-- Goal of the exercise --
Scan the material below and report how many lines include the string "data"; nothing else belongs in the reply.

# # # # #

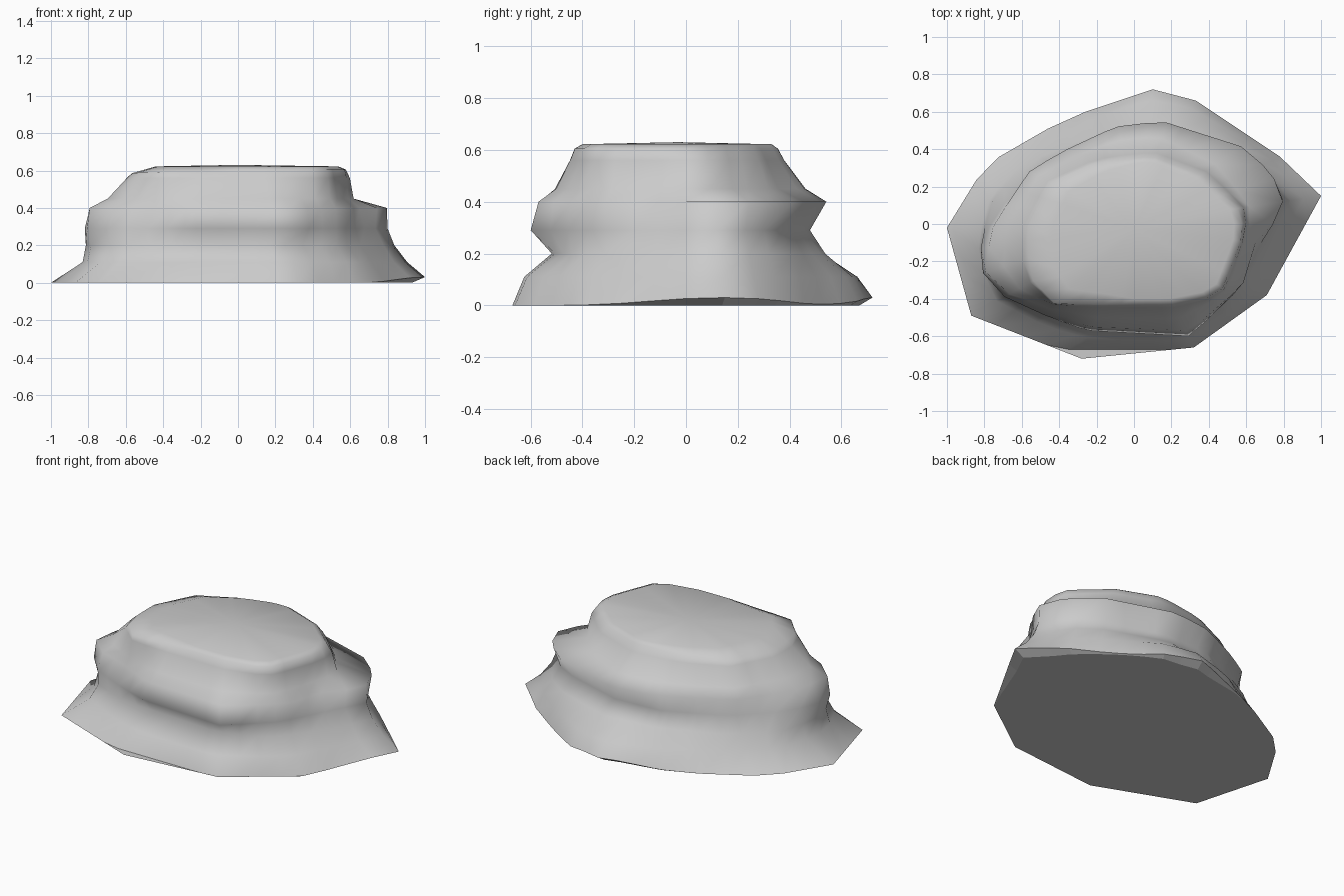
import bpy, bmesh, math
from mathutils import Vector

if "Cube" in bpy.data.objects:
    bpy.data.objects.remove(bpy.data.objects["Cube"])

N = 40
FOOT = [(-1, -.02), (-.84, .24), (-.72, .36), (-.46, .51), (-.26, .60), (.10, .72), (.33, .66),
        (.78, .36), (1, .15), (.71, -.38), (.32, -.66), (-.28, -.72), (-.87, -.49)]

# Even angles, snapped to the corners of the foot so that they stay crisp
ANG = [2 * math.pi * i / N for i in range(N)]
for x, y in FOOT:
    a = math.atan2(y, x) % (2 * math.pi)
    ANG[round(a / (2 * math.pi) * N) % N] = a

def outline(pts):
    """Resample a polygon around the origin at the shared angles."""
    out = []
    for a in ANG:
        d = Vector((math.cos(a), math.sin(a)))
        best = 0
        for j in range(len(pts)):
            p, q = Vector(pts[j - 1]), Vector(pts[j])
            e = q - p
            den = d.x * e.y - d.y * e.x
            if abs(den) < 1e-9:
                continue
            t = (p.x * e.y - p.y * e.x) / den
            u = (p.x * d.y - p.y * d.x) / den
            if t > 0 and -1e-4 <= u <= 1 + 1e-4:
                best = max(best, t)
        out.append(d * best)
    return out

def mix(a, b, f):
    """Blend two outlines by an amount that depends on the angle."""
    return [p.lerp(q, f(t)) for p, q, t in zip(a, b, ANG)]

# Cross-sections of the rock
foot = outline(FOOT)
groove = outline([(-.82, -.1), (-.76, -.36), (-.45, -.48), (.2, -.52), (.5, -.42), (.7, -.15),
                  (.84, .12), (.65, .38), (.2, .54), (-.15, .5), (-.5, .36), (-.75, .15)])
belly = outline([(-.82, -.12), (-.8, -.34), (-.45, -.5), (-.25, -.57), (.3, -.6), (.55, -.36),
                 (.68, -.1), (.8, .12), (.62, .34), (.15, .48), (-.15, .46), (-.5, .3), (-.74, .06)])
ledge = outline([(-.78, -.14), (-.8, -.33), (-.5, -.43), (-.25, -.55), (.3, -.57), (.58, -.33),
                 (.65, -.1), (.79, .05), (.8, .18), (.62, .4), (.15, .55), (-.1, .52), (-.4, .38),
                 (-.56, .28), (-.75, .0)])
crown = outline([(-.56, -.28), (-.42, -.43), (.2, -.43), (.46, -.38), (.57, -.1), (.58, .06), (.36, .26),
                 (.1, .36), (-.2, .33), (-.45, .22), (-.57, -.02)])

# The foot lifts slightly at its right and back corners
lift = [max(0, math.cos(a - .15)) ** 12 + max(0, math.cos(a - 1.43)) ** 12 for a in ANG]
bottom = [p * (1 - .07 * k) for p, k in zip(foot, lift)]
rim = [Vector((p.x, max(p.y, -.67))) for p in foot]

right = lambda a: max(0, math.cos(a))
left = lambda a: max(0, -math.cos(a))
levels = [
    (bottom, [0] * N),
    (rim, [.03 * k for k in lift]),
    (mix(rim, groove, lambda a: .3 + .6 * left(a) ** 2 + .3 * right(a) ** 6), [.11] * N),
    (groove, [.20] * N),
    (belly, [.29] * N),
    (ledge, [.40] * N),
    (mix(ledge, crown, lambda a: .42 + .33 * right(a) ** 2), [.45] * N),
    (mix(ledge, crown, lambda a: .87), [.56] * N),
    (crown, [.605 - .02 * left(a) for a in ANG]),
    ([p * (.93 - .16 * left(a)) for p, a in zip(crown, ANG)], [.622] * N),
]

bm = bmesh.new()
rings = [[bm.verts.new((p.x, p.y, z)) for p, z in zip(ps, zs)] for ps, zs in levels]
for k, (lo, hi) in enumerate(zip(rings, rings[1:])):
    for i in range(N):
        j = (i + 1) % N
        f = bm.faces.new((lo[i], lo[j], hi[j], hi[i]))
        f.smooth = k > 0
# Underside and flat top
bm.faces.new(rings[0][::-1])
peak = bm.verts.new((0, -.03, .63))
for i in range(N):
    bm.faces.new((rings[-1][i], rings[-1][(i + 1) % N], peak)).smooth = True
bmesh.ops.remove_doubles(bm, verts=bm.verts[:], dist=1e-4)
bmesh.ops.recalc_face_normals(bm, faces=bm.faces[:])

me = bpy.data.meshes.new("rock")
bm.to_mesh(me)
bm.free()
rock = bpy.data.objects.new("rock", me)
bpy.context.collection.objects.link(rock)

stone = bpy.data.materials.new("stone grey")
stone.diffuse_color = (.6, .6, .6, 1)
stone.use_nodes = True
stone.node_tree.nodes["Principled BSDF"].inputs["Base Color"].default_value = stone.diffuse_color
me.materials.append(stone)
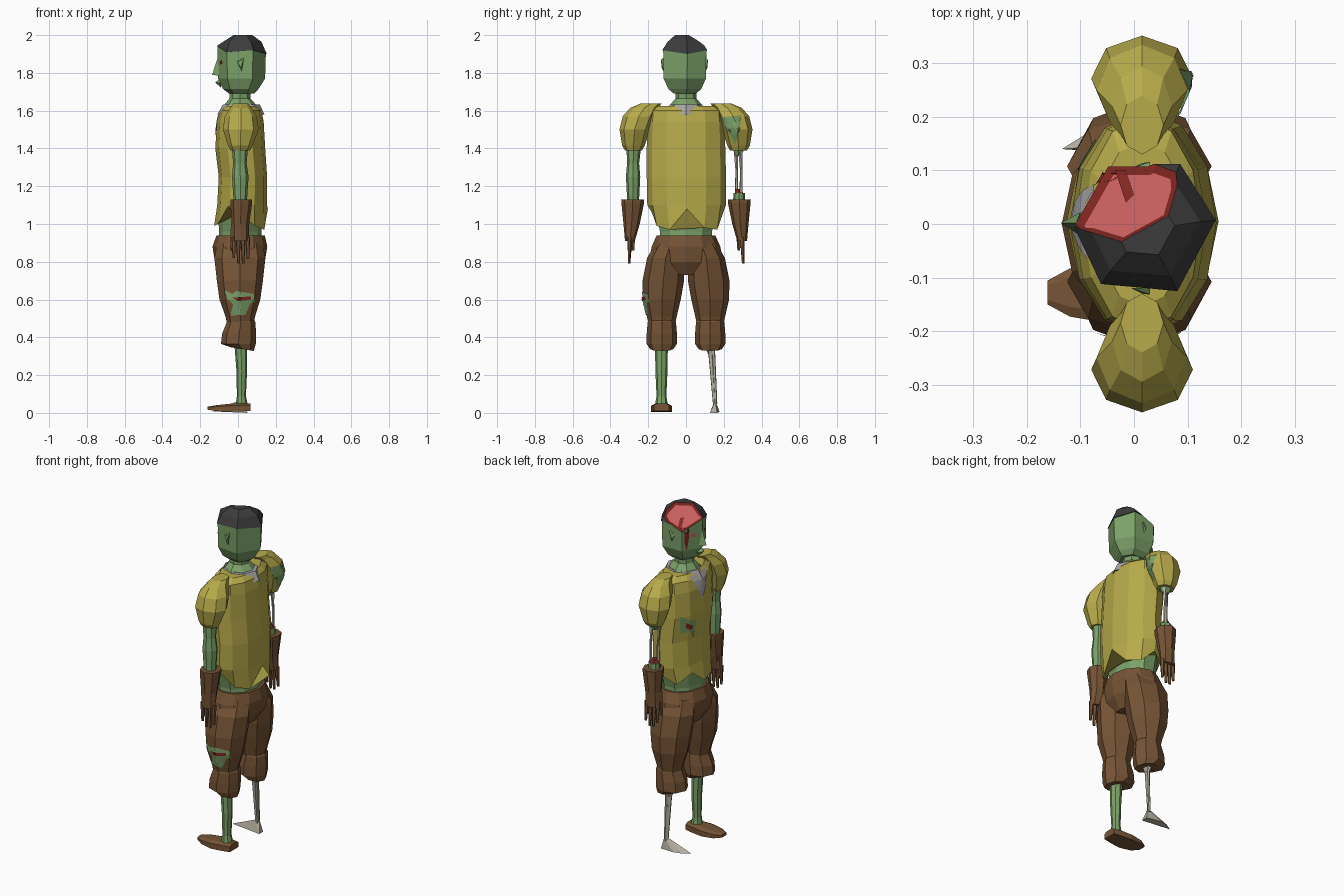
import bpy, bmesh, math
from mathutils import Vector
from mathutils.bvhtree import BVHTree


def material(name, rgb):
    m = bpy.data.materials.new(name)
    m.diffuse_color = (*rgb, 1)
    return m


SKIN = material("green_skin", (0.20, 0.36, 0.14))
SHIRT = material("mustard_cloth", (0.48, 0.41, 0.07))
BROWN = material("brown_cloth", (0.18, 0.088, 0.036))
HAIR = material("dark_hair", (0.045, 0.045, 0.047))
PINK = material("pink_flesh", (0.56, 0.11, 0.11))
RED = material("dark_red", (0.22, 0.02, 0.015))
GREY = material("grey_cloth", (0.40, 0.38, 0.39))
BONE = material("pale_bone", (0.45, 0.42, 0.34))


def finish(bm, name, *mats, normals=True):
    if normals:
        bmesh.ops.recalc_face_normals(bm, faces=bm.faces[:])
    me = bpy.data.meshes.new(name)
    bm.to_mesh(me)
    bm.free()
    for m in mats:
        me.materials.append(m)
    ob = bpy.data.objects.new(name, me)
    bpy.context.collection.objects.link(ob)
    return ob


def loft_bm(rings, n=8, shape=None, jag={}, along_x=False):
    """Rings of (height, centre a, centre b, radius a, radius b); jag replaces heights."""
    if shape is None:
        shape = [(math.cos(2 * math.pi * k / n), math.sin(2 * math.pi * k / n)) for k in range(n)]
    n = len(shape)
    bm = bmesh.new()
    loops = []
    for i, (h, ca, cb, ra, rb) in enumerate(rings):
        loop = []
        for k, (u, v) in enumerate(shape):
            z = jag[i][k] if i in jag else h
            p = (ca + u * ra, cb + v * rb, z)
            loop.append(bm.verts.new((p[2], p[0], p[1]) if along_x else p))
        loops.append(loop)
    for a, b in zip(loops, loops[1:]):
        for k in range(n):
            bm.faces.new((a[k], a[(k + 1) % n], b[(k + 1) % n], b[k]))
    bm.faces.new(loops[0])
    bm.faces.new(loops[-1])
    return bm


def loft(name, rings, mat, **kw):
    return finish(loft_bm(rings, **kw), name, mat)


def hull(name, pts, mat):
    bm = bmesh.new()
    for p in pts:
        bm.verts.new(p)
    bmesh.ops.convex_hull(bm, input=bm.verts[:])
    return finish(bm, name, mat)


def rod(name, p, q, r1, r2, mat, n=5):
    p, q = Vector(p), Vector(q)
    rot = (q - p).to_track_quat('Z', 'Y')
    pts = []
    for c, r in ((p, r1), (q, r2)):
        for k in range(n):
            a = 2 * math.pi * k / n
            pts.append(c + rot @ Vector((r * math.cos(a), r * math.sin(a), 0)))
    return hull(name, pts, mat)


def patch(name, pts, mat, target, direction, lift=0.005):
    """Thin painted plate projected onto a part."""
    d = Vector(direction).normalized()
    me = target.data
    tree = BVHTree.FromPolygons([v.co for v in me.vertices], [p.vertices[:] for p in me.polygons])
    bm = bmesh.new()
    bm.faces.new([bm.verts.new(p) for p in pts])
    bmesh.ops.triangulate(bm, faces=bm.faces[:])
    bmesh.ops.subdivide_edges(bm, edges=bm.edges[:], cuts=4, use_grid_fill=True)
    missed = []
    for v in bm.verts:
        hit = tree.ray_cast(v.co - d * 2, d)[0]
        if hit is None:
            missed.append(v)
        else:
            v.co = hit - d * lift
    bmesh.ops.delete(bm, geom=missed, context='VERTS')
    bm.normal_update()
    for f in bm.faces:
        if f.normal.dot(d) > 0:
            f.normal_flip()
    return finish(bm, name, mat, normals=False)


# Head: hexagonal skull with a hair cap, sliced open at one front corner
hexagon = [(0.13, 0.012), (0.065, 0.115), (-0.07, 0.115), (-0.132, 0.005), (-0.08, -0.105), (0.06, -0.118)]
edge = [1.90, 1.92, 1.91, 1.945, 1.91, 1.92]
bm = loft_bm([(1.69, 0.02, -0.005, 0.5, 0.5), (1.715, 0.015, -0.005, 0.72, 0.75),
              (1.77, 0.02, -0.005, 0.95, 0.96), (0, 0.02, -0.005, 0.98, 0.98),
              (0, 0.02, -0.005, 1.02, 1.02), (1.965, 0.02, -0.005, 0.8, 0.78),
              (2.0, 0.02, -0.008, 0.43, 0.42)], shape=hexagon, jag={3: edge, 4: edge})
bm.faces.ensure_lookup_table()
for i, f in enumerate(bm.faces):
    if 18 <= i < 36 or i == 37:
        f.material_index = 1
bmesh.ops.recalc_face_normals(bm, faces=bm.faces[:])
cut = bmesh.ops.bisect_plane(bm, geom=bm.verts[:] + bm.edges[:] + bm.faces[:], dist=1e-5,
                             plane_co=(0, 0, 1.985), plane_no=(-0.41, 0.745, 1), clear_outer=True)
rim = [e for e in bm.edges if e.is_boundary]
wound = bmesh.ops.contextual_create(bm, geom=rim)["faces"]
for f in wound:
    f.material_index = 3
bmesh.ops.recalc_face_normals(bm, faces=bm.faces[:])
ring = bmesh.ops.inset_region(bm, faces=wound, thickness=0.014, depth=-0.008, use_even_offset=True)["faces"]
for f in ring:
    f.material_index = 2
head = finish(bm, "head", SKIN, HAIR, RED, PINK)
patch("brain_crack", [(-0.035, 0.1, 2), (-0.015, 0.1, 2), (0.0, 0.055, 2), (-0.015, 0.04, 2)],
      RED, head, (0, 0, -1), 0.003)

# Face details
hull("nose", [(-0.1, -0.022, 1.785), (-0.1, 0.022, 1.785), (-0.137, 0.002, 1.79), (-0.108, 0.002, 1.88)], SKIN)
hull("lips", [(-0.09, -0.03, 1.745), (-0.09, 0.03, 1.745), (-0.12, 0, 1.75), (-0.1, 0, 1.765), (-0.09, 0, 1.72)], SKIN)
for s in (-1, 1):
    y = -0.008 + s * 0.112
    hull("ear", [(-0.005, y, 1.86), (0.03, y, 1.88), (0.02, y, 1.81),
                 (0.03, y + s * 0.012, 1.87), (0.015, y + s * 0.01, 1.83)], SKIN)
    patch("eye", [(-1, s * 0.03, 1.86), (-1, s * 0.055, 1.867), (-1, s * 0.068, 1.852), (-1, s * 0.04, 1.843)],
          PINK if s > 0 else RED, head, (1, 0, 0))
patch("face_blood", [(-1, 0.072, 1.9), (-1, 0.095, 1.9), (-1, 0.098, 1.83), (-1, 0.085, 1.77), (-1, 0.075, 1.83)],
      RED, head, (1, 0, 0))

# Neck, collar and belly
loft("neck", [(1.6, 0.015, 0, 0.105, 0.1), (1.63, 0.012, 0, 0.085, 0.085),
              (1.665, 0.01, 0, 0.055, 0.055), (1.72, 0.012, 0, 0.055, 0.055)], SKIN)
loft("collar", [(1.58, 0.015, 0, 0.125, 0.11), (1.632, 0.018, 0, 0.098, 0.085)], GREY)
loft("belly", [(0.92, 0.012, 0, 0.115, 0.145), (0.96, 0.012, 0, 0.112, 0.145),
               (1.05, 0.012, 0, 0.118, 0.165), (1.2, 0.015, 0, 0.11, 0.16)], SKIN, n=10)

# Shirt with a ragged hem
hem = [1.08, 0.98, 0.97, 1.04, 1.0, 1.06, 0.99, 1.0, 1.09, 1.06, 0.99, 0.97]
shirt = loft("shirt", [(0, 0.016, 0.005, 0.142, 0.185), (1.1, 0.022, 0.003, 0.132, 0.208),
                       (1.25, 0.026, 0.002, 0.128, 0.21), (1.4, 0.012, 0, 0.132, 0.208),
                       (1.54, 0.012, 0, 0.124, 0.205), (1.6, 0.015, 0, 0.11, 0.2),
                       (1.625, 0.015, 0, 0.085, 0.155)], SHIRT, n=12, jag={0: hem})
patch("open_collar", [(-1, -0.075, 1.615), (-1, 0.075, 1.615), (-1, 0.02, 1.47)], GREY, shirt, (1, 0, 0))
patch("chest_tear", [(-1, 0.06, 1.36), (-1, 0.1, 1.37), (-1, 0.16, 1.41), (-1, 0.135, 1.34), (-1, 0.15, 1.3),
                     (-1, 0.1, 1.31), (-1, 0.07, 1.26), (-1, 0.08, 1.32)], SKIN, shirt, (1, 0, 0))
patch("chest_wound", [(-1, 0.085, 1.335), (-1, 0.13, 1.365), (-1, 0.125, 1.33), (-1, 0.09, 1.315)],
      RED, shirt, (1, 0, 0), 0.008)

# Arms: puffed sleeves and flared gloves on both sides
for s in (-1, 1):
    sleeve = loft("sleeve", [(1.39, 0.012, s * 0.278, 0.052, 0.045), (1.415, 0.012, s * 0.278, 0.064, 0.06),
                             (1.5, 0.015, s * 0.272, 0.095, 0.08), (1.57, 0.015, s * 0.25, 0.085, 0.085),
                             (1.615, 0.015, s * 0.22, 0.056, 0.075), (1.638, 0.015, s * 0.185, 0.04, 0.055)], SHIRT)
    loft("glove", [(1.13, 0.017, s * 0.282, 0.058, 0.061), (1.11, 0.017, s * 0.282, 0.058, 0.06),
                   (1.0, 0.013, s * 0.288, 0.046, 0.043), (0.91, 0.012, s * 0.297, 0.045, 0.026)], BROWN)
    for i, tip in enumerate((0.82, 0.79, 0.79, 0.815)):
        x = -0.024 + i * 0.025
        rod("finger", (x, s * 0.297, 0.93), (x + 0.002, s * 0.302, tip), 0.014, 0.007, BROWN)
    rod("thumb", (-0.02, s * 0.28, 1.0), (-0.036, s * 0.28, 0.86), 0.018, 0.008, BROWN)
patch("sleeve_tear", [(1, 0.185, 1.565), (1, 0.29, 1.575), (1, 0.285, 1.5), (1, 0.26, 1.42), (1, 0.235, 1.5)],
      SKIN, sleeve, (-1, 0, 0))

# Whole forearm on one side, bare bones and a stump on the other
loft("forearm", [(1.1, 0.012, -0.28, 0.034, 0.03), (1.25, 0.012, -0.28, 0.044, 0.038),
                 (1.32, 0.01, -0.28, 0.036, 0.032), (1.4, 0.01, -0.277, 0.042, 0.038)], SKIN)
for x, y in ((-0.004, 0.268), (0.026, 0.292)):
    rod("arm_bone", (x, y, 1.12), (x, y, 1.3), 0.009, 0.007, BONE)
    rod("arm_bone_end", (x, y, 1.29), (x, y - 0.004, 1.4), 0.007, 0.013, BONE)
loft("wrist_stump", [(1.1, 0.012, 0.281, 0.034, 0.032), (1.165, 0.012, 0.281, 0.034, 0.03)], SKIN)
loft("stump_blood", [(1.16, 0.012, 0.281, 0.03, 0.027), (1.185, 0.012, 0.278, 0.018, 0.018)], RED, n=6)
loft("torn_elbow", [(1.36, 0.012, 0.278, 0.02, 0.018), (1.4, 0.012, 0.278, 0.04, 0.036)], SKIN, n=6)

# Breeches with gathered cuffs
loft("hips", [(0.73, 0.01, 0, 0.09, 0.12), (0.8, 0.01, 0, 0.132, 0.195), (0.88, 0.01, 0, 0.145, 0.182),
              (0.94, 0.014, 0, 0.128, 0.155)], BROWN, n=12)
for s in (1, -1):
    leg = loft("breeches_leg", [(0.47, 0.012, s * 0.128, 0.07, 0.07), (0.51, 0.012, s * 0.128, 0.078, 0.079),
                                (0.6, 0.01, s * 0.128, 0.108, 0.1), (0.7, 0.01, s * 0.12, 0.122, 0.11),
                                (0.82, 0.01, s * 0.108, 0.135, 0.098), (0.9, 0.01, s * 0.08, 0.12, 0.08)], BROWN)
    loft("breeches_cuff", [(0.33, 0.022, s * 0.128, 0.062, 0.062), (0.365, 0.002, s * 0.128, 0.092, 0.08),
                           (0.42, 0.006, s * 0.128, 0.09, 0.08), (0.48, 0.016, s * 0.128, 0.076, 0.075),
                           (0.51, 0.014, s * 0.128, 0.06, 0.065)], BROWN,
         jag={0: [0.328 + 0.01 * (1 - math.cos(k * math.pi / 4)) for k in range(8)]})
patch("knee_tear", [(-0.07, 0, 0.65), (-0.03, 0, 0.63), (-0.01, 0, 0.645), (0.0, 0, 0.625), (0.085, 0, 0.63),
                    (0.09, 0, 0.585), (0.01, 0, 0.575), (0.04, 0, 0.52), (-0.04, 0, 0.515), (-0.02, 0, 0.57),
                    (-0.055, 0, 0.6)], SKIN, leg, (0, 1, 0))
patch("knee_wound", [(-0.03, 0, 0.61), (0.07, 0, 0.617), (0.07, 0, 0.6), (0.0, 0, 0.592)], RED, leg, (0, 1, 0), 0.008)

# Green shin and shoe
loft("shin", [(0.03, 0.02, -0.13, 0.034, 0.036), (0.09, 0.018, -0.13, 0.024, 0.026),
              (0.22, 0.02, -0.13, 0.028, 0.032), (0.36, 0.015, -0.13, 0.034, 0.034)], SKIN)
box = [(1, -1), (1, 0.5), (0.6, 1), (-0.6, 1), (-1, 0.5), (-1, -1)]
loft("shoe", [(-0.162, -0.128, 0.025, 0.022, 0.008), (-0.12, -0.128, 0.025, 0.045, 0.015),
              (-0.05, -0.13, 0.027, 0.055, 0.021), (0.02, -0.13, 0.03, 0.048, 0.022),
              (0.065, -0.13, 0.03, 0.04, 0.02)], BROWN, shape=box, along_x=True)

# Bone leg and foot
rod("shin_bone", (0.015, 0.128, 0.36), (0.02, 0.15, 0.05), 0.016, 0.009, BONE)
rod("calf_bone", (0.025, 0.145, 0.34), (0.025, 0.158, 0.05), 0.009, 0.008, BONE)
rod("knee_knob", (0.015, 0.13, 0.34), (0.015, 0.132, 0.3), 0.026, 0.011, BONE)
hull("bone_foot", [(-0.135, 0.14, 0.008), (-0.09, 0.168, 0.008), (-0.04, 0.178, 0.006), (0.05, 0.165, 0.0),
                   (0.05, 0.128, 0.0), (0.005, 0.15, 0.065), (0.035, 0.155, 0.065)], BONE)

# # # # #

-- Task result --
9